▶ **What is being asked**: Every line in the data below that includes "frames" belongs in the answer, copied as it stands.

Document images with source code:
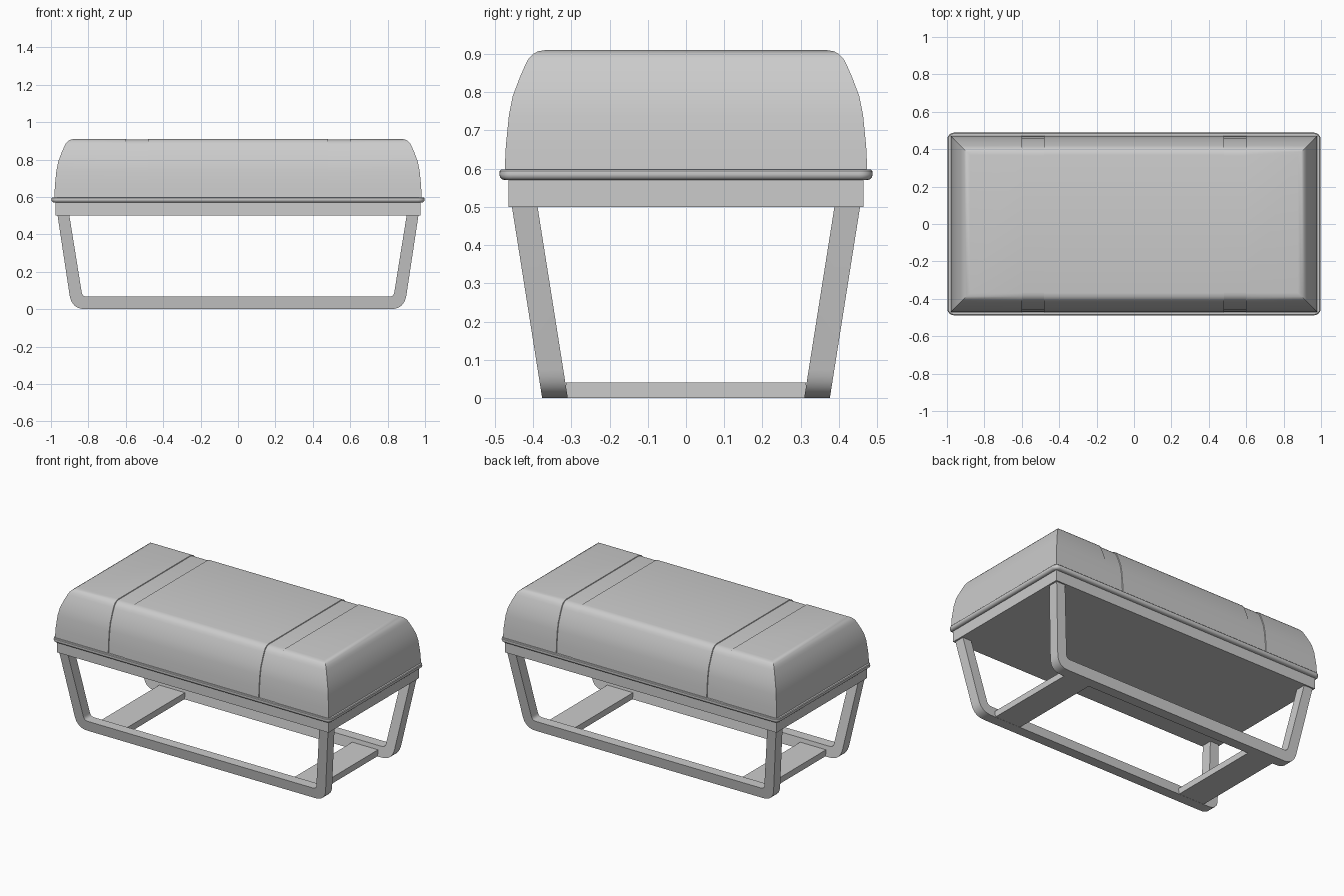
import bpy
import bmesh
from math import cos, sin, pi, radians
from mathutils import Vector

cube = bpy.data.objects.get("Cube")
if cube:
    bpy.data.objects.remove(cube, do_unlink=True)

grey = bpy.data.materials.new("light_grey")
grey.use_nodes = True
grey.diffuse_color = (0.6, 0.6, 0.6, 1)
grey.node_tree.nodes["Principled BSDF"].inputs["Base Color"].default_value = (0.6, 0.6, 0.6, 1)


def finish(bm, name, smooth=True):
    bmesh.ops.recalc_face_normals(bm, faces=bm.faces)
    mesh = bpy.data.meshes.new(name)
    bm.to_mesh(mesh)
    bm.free()
    mesh.materials.append(grey)
    obj = bpy.data.objects.new(name, mesh)
    bpy.context.collection.objects.link(obj)
    bpy.ops.object.select_all(action="DESELECT")
    obj.select_set(True)
    bpy.context.view_layer.objects.active = obj
    if smooth:
        bpy.ops.object.shade_smooth_by_angle(angle=radians(32))
    return obj


def rectangle(hx, hy, radius=0, steps=6):
    """Outline of a rectangle, with rounded corners if a radius is given."""
    if not radius:
        return [(hx, hy), (-hx, hy), (-hx, -hy), (hx, -hy)]
    points = []
    for i, (sx, sy) in enumerate([(1, 1), (-1, 1), (-1, -1), (1, -1)]):
        for k in range(steps + 1):
            a = (i + k / steps) * pi / 2
            points.append((sx * (hx - radius) + radius * cos(a),
                           sy * (hy - radius) + radius * sin(a)))
    return points


def loft(hx, hy, profile, radius=0):
    """Stack rectangles; the profile lists (inset, height)."""
    bm = bmesh.new()
    rings = []
    for inset, z in profile:
        outline = rectangle(hx - inset, hy - inset, max(radius - inset, 0))
        rings.append([bm.verts.new((x, y, z)) for x, y in outline])
    for low, high in zip(rings, rings[1:]):
        n = len(low)
        for i in range(n):
            j = (i + 1) % n
            bm.faces.new((low[i], low[j], high[j], high[i]))
    bm.faces.new(rings[0][::-1])
    bm.faces.new(rings[-1])
    return bm


def box(name, x0, x1, y0, y1, z0, z1):
    bm = bmesh.new()
    bmesh.ops.create_cube(bm, size=1)
    for v in bm.verts:
        v.co = ((x0 + x1) / 2 + v.co.x * (x1 - x0),
                (y0 + y1) / 2 + v.co.y * (y1 - y0),
                (z0 + z1) / 2 + v.co.z * (z1 - z0))
    return finish(bm, name, False)


# Cushion with mitred corners and two shallow bands pressed across it
bm = loft(0.982, 0.474, [(0, 0.595), (0.003, 0.66), (0.011, 0.74), (0.021, 0.79),
                         (0.04, 0.84), (0.054, 0.872), (0.062, 0.887),
                         (0.073, 0.899), (0.087, 0.907), (0.105, 0.91)])
for side in (-1, 1):
    for x in (0.48, 0.482, 0.598, 0.6):
        bmesh.ops.bisect_plane(bm, geom=bm.verts[:] + bm.edges[:] + bm.faces[:],
                               plane_co=(side * x, 0, 0), plane_no=(1, 0, 0))
for v in bm.verts:
    if 0.481 < abs(v.co.x) < 0.599:
        v.co.y *= 0.992
        if v.co.z > 0.6:
            v.co.z -= 0.004 * (v.co.z - 0.6) / 0.31
finish(bm, "cushion")

# Piping rim, rounded underneath
finish(loft(0.998, 0.488, [(0.016, 0.57), (0.008, 0.572), (0.002, 0.578),
                           (0, 0.585), (0.001, 0.594), (0.005, 0.598)], 0.035), "piping_rim")

# Seat base
box("seat_base", -0.975, 0.975, -0.464, 0.464, 0.5, 0.575)


# Leaning U-shaped leg frames
def rounded(before, corner, after, radius, steps=8):
    b, c, a = Vector(before), Vector(corner), Vector(after)
    start = c + (b - c).normalized() * radius
    end = c + (a - c).normalized() * radius
    return [(start * (1 - t) ** 2 + c * 2 * t * (1 - t) + end * t * t)[:]
            for t in (k / steps for k in range(steps + 1))]


TOP = 0.503
outer = [(0.965, TOP)] + rounded((0.965, TOP), (0.889, 0), (0, 0), 0.075)
inner = [(0.902, TOP)] + rounded((0.902, TOP), (0.832, 0.067), (0, 0.067), 0.025)


def mirrored(points):
    return [(-x, z) for x, z in points]


outline = outer + mirrored(outer[::-1]) + mirrored(inner) + inner[::-1]
for name, side in (("front_leg_frame", -1), ("back_leg_frame", 1)):
    bm = bmesh.new()
    faces = []
    for edge in (0.309, 0.376):
        faces.append([bm.verts.new((x, side * (edge + 0.158 * z), z)) for x, z in outline])
    near, far = faces
    for i in range(len(outline)):
        j = (i + 1) % len(outline)
        bm.faces.new((near[i], near[j], far[j], far[i]))
    bm.faces.new(near)
    bm.faces.new(far[::-1])
    finish(bm, name)

# Flat floor crossbars joining the frames
for name, side in (("left_crossbar", 1), ("right_crossbar", -1)):
    x0, x1 = sorted((side * 0.6, side * 0.785))
    box(name, x0, x1, -0.314, 0.314, 0.001, 0.041)
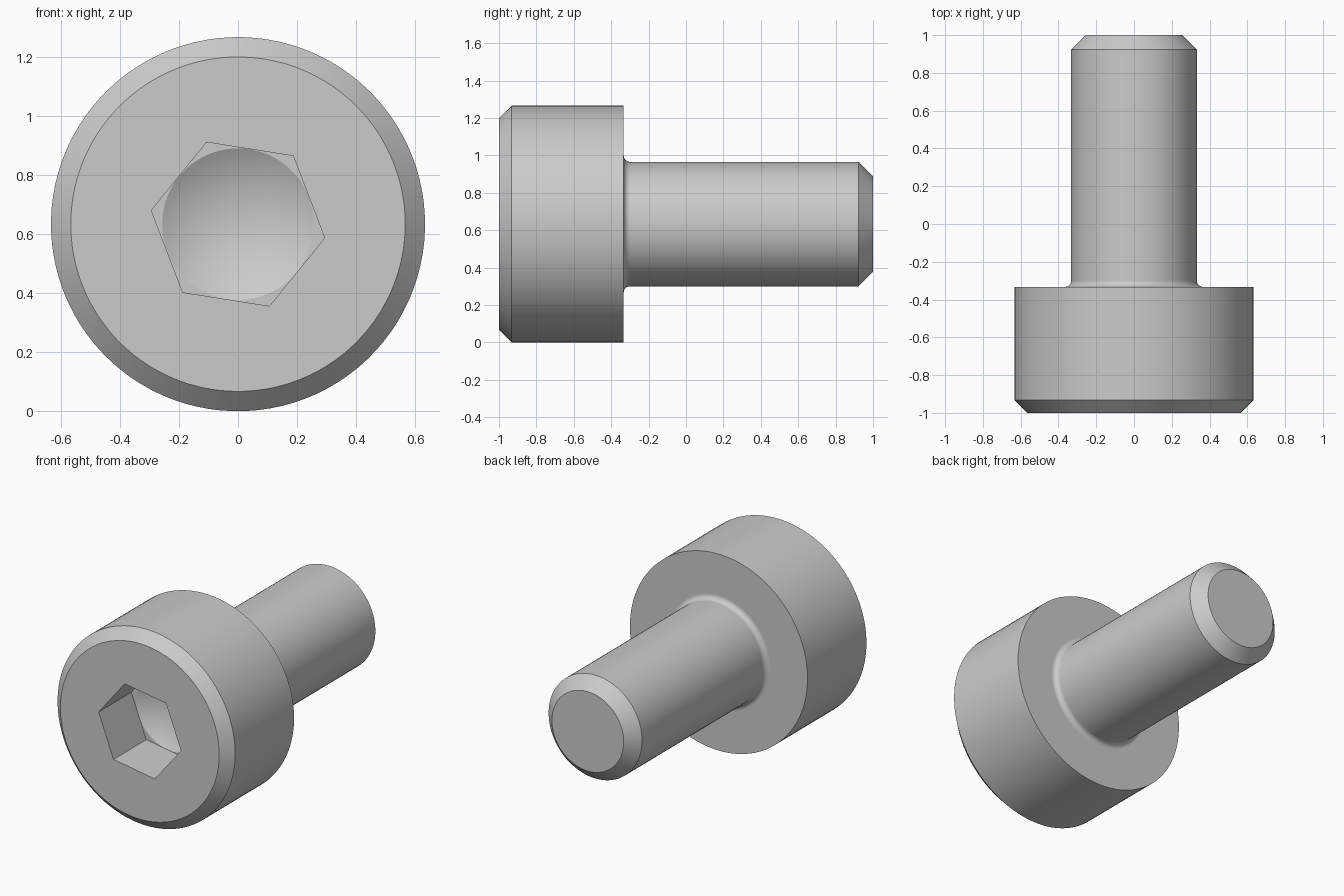
import bpy, bmesh
from math import cos, sin, pi, radians

cube = bpy.data.objects.get("Cube")
if cube:
    bpy.data.objects.remove(cube, do_unlink=True)

SEGMENTS = 96            # multiple of six, so socket corners fall on vertices
HEAD_R, SHAFT_R = 0.633, 0.333
SOCKET_R = 0.297         # socket corner radius
TURN = radians(-9)       # rotation of the hex socket
UNDER = -0.333           # underside of the head
FILLET = 0.033


def round_radius(r, angle):
    return r


def hex_radius(r, angle):
    return r * cos(pi / 6) / cos(angle % (pi / 3) - pi / 6)


def add_ring(bm, y, r, shape):
    ring = []
    for i in range(SEGMENTS):
        a = 2 * pi * i / SEGMENTS
        d = shape(r, a)
        ring.append(bm.verts.new((d * cos(a + TURN), y, HEAD_R + d * sin(a + TURN))))
    return ring


# Rings from the socket floor, out over the head and along the shaft
rings = [
    (-0.667, 0.2565, round_radius),
    (-0.667, SOCKET_R, hex_radius),
    (-1, SOCKET_R, hex_radius),
    (-1, HEAD_R - 0.067, round_radius),
    (-0.933, HEAD_R, round_radius),
    (UNDER, HEAD_R, round_radius),
    (UNDER, SHAFT_R + FILLET + 0.004, round_radius),
]
# Fillet between head and shaft
for k in range(9):
    t = k / 8 * pi / 2
    rings.append((UNDER + FILLET * (1 - cos(t)),
                  SHAFT_R + FILLET * (1 - sin(t)), round_radius))
rings += [
    (UNDER + FILLET + 0.004, SHAFT_R, round_radius),
    (0.923, SHAFT_R, round_radius),
    (1, 0.256, round_radius),
]

bm = bmesh.new()
loops = [add_ring(bm, *ring) for ring in rings]
for a, b in zip(loops, loops[1:]):
    for i in range(SEGMENTS):
        j = (i + 1) % SEGMENTS
        bm.faces.new((a[i], a[j], b[j], b[i]))

# Drilled cone at the bottom of the socket, flat cap on the shaft tip
apex = bm.verts.new((0, -0.667 + 0.148, HEAD_R))
for i in range(SEGMENTS):
    bm.faces.new((apex, loops[0][(i + 1) % SEGMENTS], loops[0][i]))
bm.faces.new(loops[-1])
bmesh.ops.recalc_face_normals(bm, faces=bm.faces)

mesh = bpy.data.meshes.new("socket_head_screw")
bm.to_mesh(mesh)
bm.free()
screw = bpy.data.objects.new("socket_head_screw", mesh)
bpy.context.collection.objects.link(screw)

# Plain grey metal
grey = bpy.data.materials.new("grey_metal")
grey.use_nodes = True
colour = (0.6, 0.6, 0.6, 1)
grey.diffuse_color = colour
grey.node_tree.nodes["Principled BSDF"].inputs["Base Color"].default_value = colour
mesh.materials.append(grey)

# Smooth barrels with crisp edges
bpy.ops.object.select_all(action="DESELECT")
screw.select_set(True)
bpy.context.view_layer.objects.active = screw
bpy.ops.object.shade_smooth_by_angle(angle=radians(20))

▶ **Response**:
# Leaning U-shaped leg frames
# Flat floor crossbars joining the frames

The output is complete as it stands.